Our case in brief
In the last instalment under this heading we considered in part how the conditions of our social life arise from the basis of our social structure—that is, from the private ownership by a portion of society, of the means and instruments for producing and distributing wealth. We saw that this property condition made society a class society—a society divided into two classes, a propertied class and a propertyless class. We saw, further, that the only means the propertyless have of living is by selling their power to work to those who owned the property. Next we saw that since the people were thus divided into buyers and sellers of labour-power, there necessarily exists between them an antagonism. And finally we learned how, because the workers had not the means to produce the goods they needed for their own use (as they could when they had access to the land and owned the tools they used), and had to produce what their masters wanted, and because these masters do not want the products of their factories for their own use, but simply as a means of turning the money they invest in their production into more money, the goods produced to-day are produced for sale.
Thus we see how several features of society arise from the fact that the instruments of labour are owned and controlled by a class.
Now let us go back to the worker at the place where we left him selling his labour-power.
It was stated that the position of the worker and that of the master are quite different, and this is true. It does not mean, however, that there was no difference of position between the people of the community before society was established upon its present basis. As a matter of fact society has been established upon other private-property bases prior to the present one, and each of these have divided society into different classes, with different class relationships, class positions, and class conditions.

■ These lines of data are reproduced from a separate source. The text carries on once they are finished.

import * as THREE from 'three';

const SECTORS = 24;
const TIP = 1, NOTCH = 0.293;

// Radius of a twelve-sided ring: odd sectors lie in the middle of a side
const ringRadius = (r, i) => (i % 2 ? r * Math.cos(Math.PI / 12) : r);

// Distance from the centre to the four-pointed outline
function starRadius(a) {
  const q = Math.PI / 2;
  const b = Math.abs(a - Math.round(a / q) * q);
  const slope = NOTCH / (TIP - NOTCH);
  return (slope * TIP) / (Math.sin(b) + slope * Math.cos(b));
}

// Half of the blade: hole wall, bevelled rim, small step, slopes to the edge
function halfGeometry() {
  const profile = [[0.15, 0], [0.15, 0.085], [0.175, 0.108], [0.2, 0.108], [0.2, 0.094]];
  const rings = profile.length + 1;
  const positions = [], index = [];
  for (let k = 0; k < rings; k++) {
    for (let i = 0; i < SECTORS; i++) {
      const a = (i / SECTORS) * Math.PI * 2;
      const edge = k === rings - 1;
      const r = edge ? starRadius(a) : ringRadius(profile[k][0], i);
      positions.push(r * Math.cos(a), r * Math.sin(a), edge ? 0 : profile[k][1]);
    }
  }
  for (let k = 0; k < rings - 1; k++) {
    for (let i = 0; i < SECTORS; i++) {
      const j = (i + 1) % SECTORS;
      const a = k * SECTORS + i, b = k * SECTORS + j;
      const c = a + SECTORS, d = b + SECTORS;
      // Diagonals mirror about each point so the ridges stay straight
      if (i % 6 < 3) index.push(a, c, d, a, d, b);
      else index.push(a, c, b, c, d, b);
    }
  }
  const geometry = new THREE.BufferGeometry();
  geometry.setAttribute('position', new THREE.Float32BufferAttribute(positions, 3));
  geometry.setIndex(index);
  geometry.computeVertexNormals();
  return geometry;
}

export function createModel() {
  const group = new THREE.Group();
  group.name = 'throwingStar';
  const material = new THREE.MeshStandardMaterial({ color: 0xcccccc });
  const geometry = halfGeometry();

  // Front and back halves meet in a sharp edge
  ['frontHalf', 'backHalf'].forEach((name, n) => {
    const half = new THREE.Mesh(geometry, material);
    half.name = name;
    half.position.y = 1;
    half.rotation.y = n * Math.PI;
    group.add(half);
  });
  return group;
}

And it so happens that the class positions and relationships of the present time are easiest understood by comparing them with those of past systems.
Under the feudal system the serfs, and after they had emancipated themselves from serfdom the peasant proprietors, had access to the land, under certain restrictions. The land did not belong to the serf, yet he had certain well-defined rights in it. It is often said that the serf belonged to the land he was born on, and in a sense this is correct. Though he had to pay to his feudal lord certain tribute in the way of service, and was bound to the estate whereon he was born, he was not the property of his feudal superior. The key to his position was rather to be found in his relation to those of his own class than those of the class above him. He was a unit of the village community, with rights in the land of that community, and duties toward it. But naturally, he hud not rights in the land of other communities, nor, where land was held in common in the community, could the opportunity to acquire such rights present itself at all frequently. Hence the serf would find himself restricted in his movements, and custom would tend to become law.
The serf, then, was in a very different position from that of the modern wage-worker. Having access to the land, he was able to produce nearly all his requirements, and therefore he was not compelled to become a wage-labourer—one, that is, dependent upon wages for his living. He did, however, occasionally work for wages, in order to provide himself with the few things which he could not himself produce. The modern wage-worker finds the position exactly reversed. He depends for his living upon wages, though he may grow himself a cabbage on an allotment, or keep a chicken in his backyard.
On the other hand, because the serf was a member of a community based upon common ownership of the land, he had his place in that community, and, with exceptions, could neither leave it nor be turned out of it. The modern wage-worker, on the contrary, living in a community wherein he owns nothing but his power to labour, which he must sell in order to live, is forced to go where he can sell it, be that even, as it often is, the farthest ends of the earth.
Again, the serf, not having to sell his energy to another, did not stand in the same relation to other men that the worker of to-day does. He did so many days work for his feudal superior ; the rest of his time was his own. The, wealth he produced in his own time did not pass out of his possession—it belonged to him. If he worked harder and produced more the gain was his. His increased production did not mean increased wealth for his feudal dominator, nor was the greater return of the serf from his toil obtained at the expense of his lord, hence there could not be the same struggle on the part of the exploiter to speed up the worker that we see today, nor the struggle for the products of labour which is revealed in these times in multitude of strikes and lock-outs. On the ether hand, since the wealth which the serf produced was consumed almost entirely in his own household, instead of being taken away frcm him and used to glut the market and throw the producer and his fellows out of work, the serf could not feel that the harder he worked the sooner he would he deprived of his living, or that when his neighbour sweated at his work he was “taking tie bread out of his mouth.”
It is seen from this how different was the outlook of the serf upon life from that of the wage-worker of the present time. The former looked out upon a world that the latter can hardly understand. The place where he was born was his home—the present-day working-man has no home in that sense. When you speak of the latters’ home you mean his few sticks. Beyond those he has only an abode, belonging to somebody else, who will turn him adrift as soon as he cannot meet his rent. And the serf’s whole life, and his relations with his fellow-men, were different. And just as he could not see in his neighbour a competitor snatching the bread from his mouth, so his whole ideas regarding his neighbour were different from those obtaining among the workers to-day.
Enough has been said to how how social conditions arise from social bases, and that suffice us for this month.
A. E. JACOMB